-- CAMEMBERT : a soft, rich cheese, made in the former province of Normandy, France, the best now coming from the districts of Orne and Calvados. It is generally put up in round Wooden boxes or tins and is marketed in May and November. It is made from two separate curds, the morning and the evening, and the strength of the rennet mixture employed is varied with the weather, being much stronger for the winter than for the summer product. When the first card is ready, it is filled into molds with great care so as not to break up the mass, but to fill each round hoop or form with one motion. These filled forms are placed on straw mats, which facilitate drainage and add to the agreeable appearance of the finished cheese. The morning's curd will have sunk considerably by the time the evening's curd is ready, and the latter, which may be a little richer, is added to it, the top of the under layer being slightly disturbed or scored to facilitate joining. On the second day, the cheeses, having hardened suffi ciently to be turned, are slightly salted on the surface and set on fresh mats to remain till they are hard enough to be removed from the frames. In the drying room, where they rest for four days, the first or white fungus or mold appears—this is essential to their flavor and ripening and is succeeded after about a week by the fine blue mold characteristic of the fully developed cheese. When the condition of the blue mold is

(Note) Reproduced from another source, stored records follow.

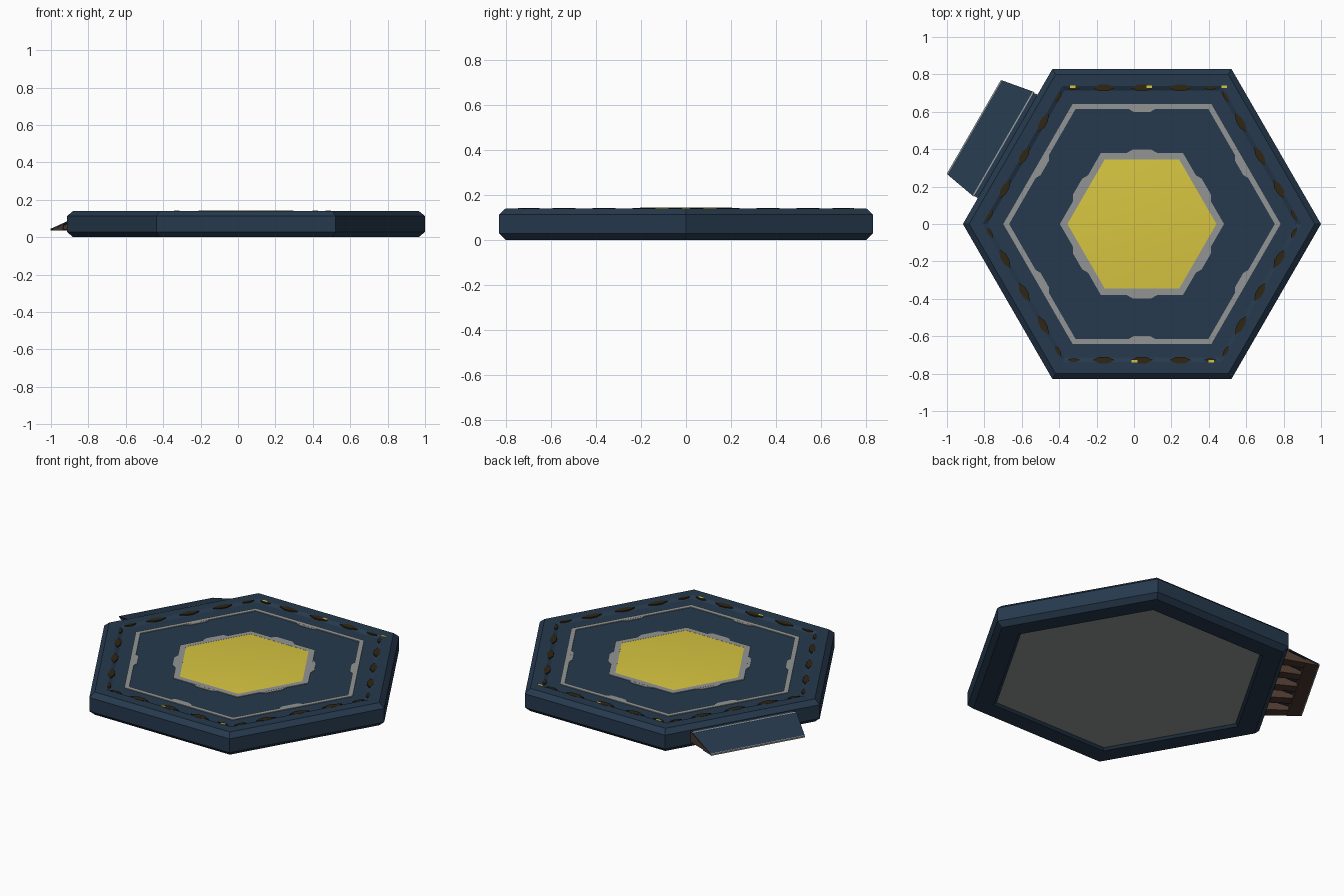
import bpy, bmesh, math

if "Cube" in bpy.data.objects:
    bpy.data.objects.remove(bpy.data.objects["Cube"])

CX = 0.0425                      # hexagon centre in x
C30 = math.cos(math.radians(30))


def material(name, rgb):
    m = bpy.data.materials.new(name)
    m.diffuse_color = (*rgb, 1)
    m.use_nodes = True
    m.node_tree.nodes["Principled BSDF"].inputs["Base Color"].default_value = m.diffuse_color
    return m


NAVY = material("navy", (0.019, 0.041, 0.074))
GRAY = material("gray", (0.29, 0.30, 0.30))
YELLOW = material("yellow", (0.68, 0.56, 0.052))
DARK_BROWN = material("dark brown", (0.029, 0.019, 0.007))
BROWN = material("brown", (0.07, 0.04, 0.027))


def hexagon(apothem, z):
    r = apothem / C30
    return [(CX + r * math.cos(math.radians(60 * i)),
             r * math.sin(math.radians(60 * i)), z) for i in range(6)]


def side_point(k, out, t, z):
    """Point in the frame of hexagon side k: outward, along the side, up."""
    a = math.radians(30 + 60 * k)
    return (CX + out * math.cos(a) - t * math.sin(a),
            out * math.sin(a) + t * math.cos(a), z)


def loft(name, groups, mat, closed=False):
    """Each group is a stack of equal loops skinned together and capped."""
    bm = bmesh.new()
    for loops in groups:
        rows = [[bm.verts.new(p) for p in loop] for loop in loops]
        n = len(rows[0])
        pairs = list(zip(rows, rows[1:]))
        if closed:
            pairs.append((rows[-1], rows[0]))
        for a, b in pairs:
            for i in range(n):
                j = (i + 1) % n
                bm.faces.new((a[i], a[j], b[j], b[i]))
        if not closed:
            bm.faces.new(rows[0][::-1])
            bm.faces.new(rows[-1])
    bmesh.ops.recalc_face_normals(bm, faces=bm.faces)
    me = bpy.data.meshes.new(name)
    bm.to_mesh(me)
    bm.free()
    me.materials.append(mat)
    ob = bpy.data.objects.new(name, me)
    bpy.context.collection.objects.link(ob)
    return ob


def side_plate(k, pts, z0, z1):
    """Flat plate on side k from (out, along) points."""
    return [[side_point(k, o, t, z) for o, t in pts] for z in (z0, z1)]


def hex_ring(name, outer, inner, z0, z1, mat):
    loft(name, [[hexagon(outer, z0), hexagon(outer, z1),
                 hexagon(inner, z1), hexagon(inner, z0)]], mat, closed=True)


# Body: chamfered hexagonal slab with a raised rim and sunken top panel
PANEL = 0.128
profile = [(0.68, 0.012), (0.695, 0), (0.80, 0), (0.829, 0.028), (0.829, 0.113),
           (0.80, 0.14), (0.738, 0.14), (0.715, PANEL)]
body = loft("body", [[hexagon(r, z) for r, z in profile]], NAVY)
body.data.materials.append(GRAY)
for f in body.data.polygons:     # recessed underside panel is gray
    if f.normal.z < -0.99 and f.center.z > 0.005:
        f.material_index = 1

# Gray trim rings with small tabs in the middle of each side
hex_ring("outer_trim", 0.642, 0.615, PANEL - 0.004, PANEL + 0.004, GRAY)
hex_ring("inner_trim", 0.38, 0.345, PANEL - 0.004, PANEL + 0.004, GRAY)
tabs = []
for k in range(6):
    tabs.append(side_plate(k, [(0.62, -0.08), (0.60, -0.045), (0.60, 0.045), (0.62, 0.08)],
                           PANEL - 0.003, PANEL + 0.0035))
    tabs.append(side_plate(k, [(0.375, -0.09), (0.398, -0.05), (0.398, 0.05), (0.375, 0.09)],
                           PANEL - 0.003, PANEL + 0.0035))
loft("trim_tabs", tabs, GRAY)

# Yellow centre: softly rounded raised hexagon
core = loft("center_light", [[hexagon(0.35, PANEL - 0.003), hexagon(0.35, PANEL + 0.003),
                              hexagon(0.20, 0.143)]], YELLOW)
for p in core.data.polygons:
    p.use_smooth = True
core.select_set(True)
bpy.context.view_layer.objects.active = core
bpy.ops.object.shade_smooth_by_angle(angle=math.radians(30))

# Dark lens-shaped marks along the step of the rim
marks = []
for k in range(6):
    for t, w, h in ((-0.365, 0.035, 0.010), (-0.205, 0.06, 0.018), (0, 0.06, 0.018),
                    (0.205, 0.06, 0.018), (0.365, 0.035, 0.010)):
        pts = [(0.728, t - w), (0.728 - h, t - w / 3), (0.728 - h, t + w / 3),
               (0.728, t + w), (0.728 + h, t + w / 3), (0.728 + h, t - w / 3)]
        marks.append(side_plate(k, pts, 0.134, 0.1412))
loft("rim_marks", marks, DARK_BROWN)

# Tiny yellow lamps on the back and front rim
lamps = []
for k, ts in ((1, (0.37, -0.04, -0.44)), (4, (-0.04, 0.37))):
    for t in ts:
        lamps.append(side_plate(k, [(0.728, t - 0.015), (0.728, t + 0.015),
                                    (0.74, t + 0.015), (0.74, t - 0.015)], 0.135, 0.1418))
loft("rim_lamps", lamps, YELLOW)

# Sloping flap on the back left side
K = 2


def slope(out):                  # height of the flap's top surface
    return 0.112 + (out - 0.85) * (0.045 - 0.112) / (1.037 - 0.85)


def half(out):                   # half length of the flap
    return 0.322 - (out - 0.858) * 0.032 / 0.179


def sloped_block(o0, o1, t0, t1, drop, bottom=None, lift=0.0):
    """Block under the slope; t0, t1 are fractions of the half length."""
    pts = [(o0, t0), (o0, t1), (o1, t1), (o1, t0)]
    top = [side_point(K, o, t * half(o), slope(o) - drop + lift) for o, t in pts]
    low = [side_point(K, o, t * half(o),
                      slope(o) - drop - 0.007 if bottom is None else bottom) for o, t in pts]
    return [low, top]


loft("flap_top", [sloped_block(0.85, 1.037, -1, 1, 0)], NAVY)
loft("flap_edge_trim", [sloped_block(1.032, 1.038, -1, 1, 0.001, lift=0.002),
                        sloped_block(0.853, 0.860, -1, 1, 0.001, lift=0.002)], GRAY)
loft("flap_hinge", [[[side_point(K, o, t, z) for o, t in
                      ((0.82, -0.31), (0.82, 0.31), (0.858, 0.31), (0.858, -0.31))]
                     for z in (0.085, 0.11)]], NAVY)
loft("flap_underside", [sloped_block(0.955, 1.03, -0.99, 0.99, 0.006, 0.037)], BROWN)
ribs = []
for i in range(5):
    t = -0.88 + 0.44 * i
    ribs.append(sloped_block(0.825, 0.96, t - 0.1, t + 0.1, 0.012, 0.04))
loft("flap_ribs", ribs, BROWN)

fully established, the cheeses are removed to the curing room, where they are kept at a temperature under 60° Fahr. until ready for market.
More Camembert cheese would be used if the ordinary consumer knew how to handle it. At dinner parties or hotels it is easy to dispose of an entire cheese at one meal, but the provident housewife hardly likes to see three-quarters of it dry up or run away because the family is small or the cheese is only appreciated by the head of the house—of whichever sex.
Keep your Camembert cheese under a large inverted finger bowl—you can find no better receptacle.
If kept in a cool place, the cheese naturally stiffens. If it is fresh and not shrunken it will always be soft if held for a few hours in a warm room.
In cutting for the first time, cut a section as shown in Figure 1 below, and then push the two sides of the cheese together as in Figure 2—the rind will thus continue to protect it. At the second meal, cut through crosswise and at the end of the meal push the parts together (Figure 3), so that the four quarter-sections again make a circle, exercising a little care in pasting the side joints. This process may be repeated as often as necessary, but it is to be hoped that the cheese will be sufficiently appreciated to be consumed within four meals.